◆ Work task
Report every line of the entries that contains the word "faces".
-- Material for the task follows --
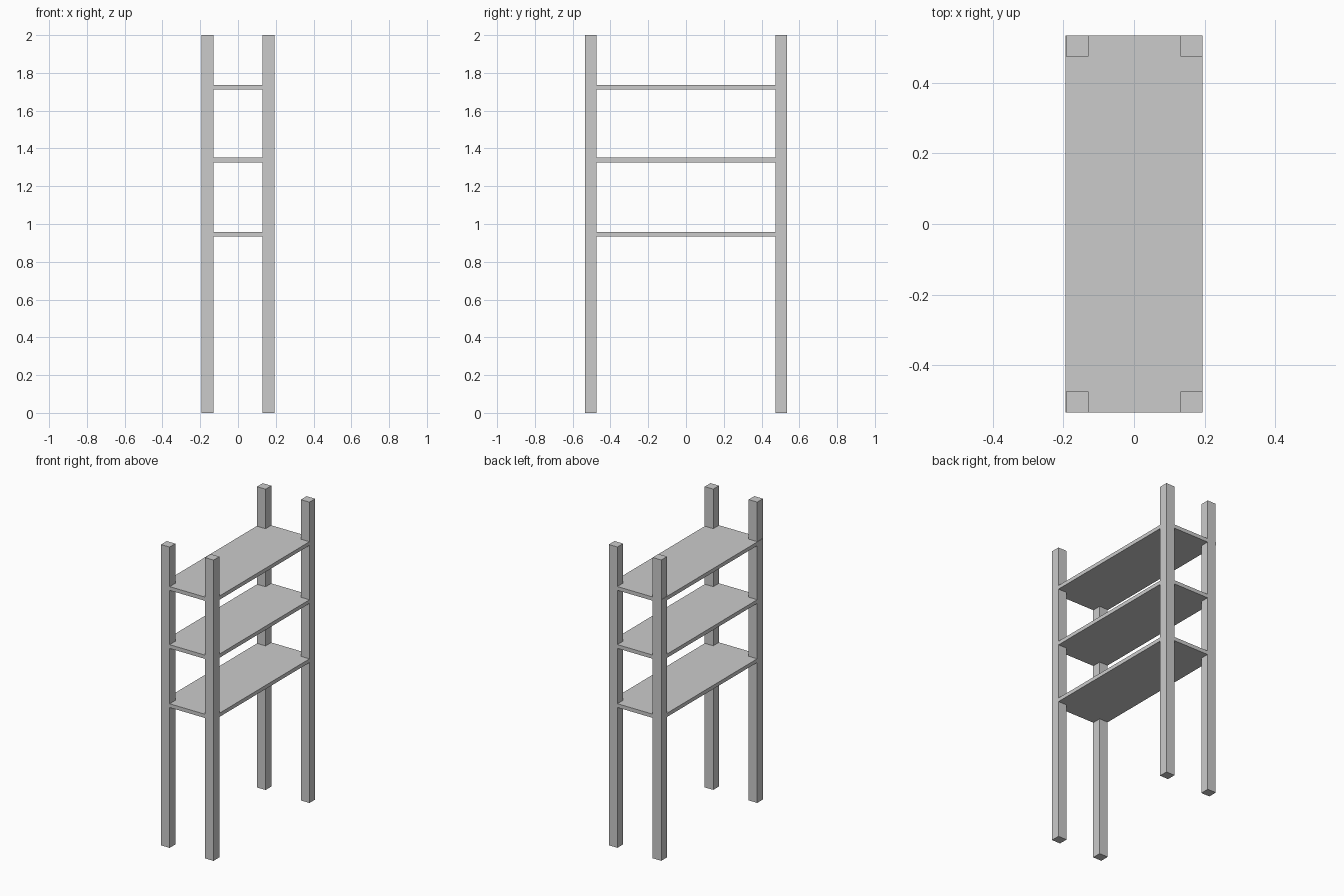
import bpy

if "Cube" in bpy.data.objects:
    bpy.data.objects.remove(bpy.data.objects["Cube"])


def box(name, x, y, z):
    """Axis-aligned box from (min, max) pairs."""
    lo_hi = (x, y, z)
    bpy.ops.mesh.primitive_cube_add(size=1, location=[(a + b) / 2 for a, b in lo_hi])
    ob = bpy.context.object
    ob.name = name
    ob.scale = [b - a for a, b in lo_hi]
    bpy.ops.object.transform_apply(location=False, rotation=False, scale=True)
    return ob


X0, X1 = -0.192, 0.194      # outer faces of the posts
Y = 0.534
PX, PY = 0.063, 0.060       # post section

# Four corner posts
for side, x in (("left", (X0, X0 + PX)), ("right", (X1 - PX, X1))):
    for end, y in (("front", (-Y, -Y + PY)), ("back", (Y - PY, Y))):
        box(f"{end}_{side}_post", x, y, (0, 2))

# Three shelves, a hair inside the post faces; the top one overhangs slightly on the left
GAP = 0.0004
for name, top, left in (("lower_shelf", 0.958, X0 + GAP),
                        ("middle_shelf", 1.351, X0 + GAP),
                        ("upper_shelf", 1.737, -0.1945)):
    box(name, (left, X1 - GAP), (-Y + GAP, Y - GAP), (top - 0.025, top))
-- Material for the task concluded --
◆ Completed exercise
X0, X1 = -0.192, 0.194      # outer faces of the posts
# Three shelves, a hair inside the post faces; the top one overhangs slightly on the left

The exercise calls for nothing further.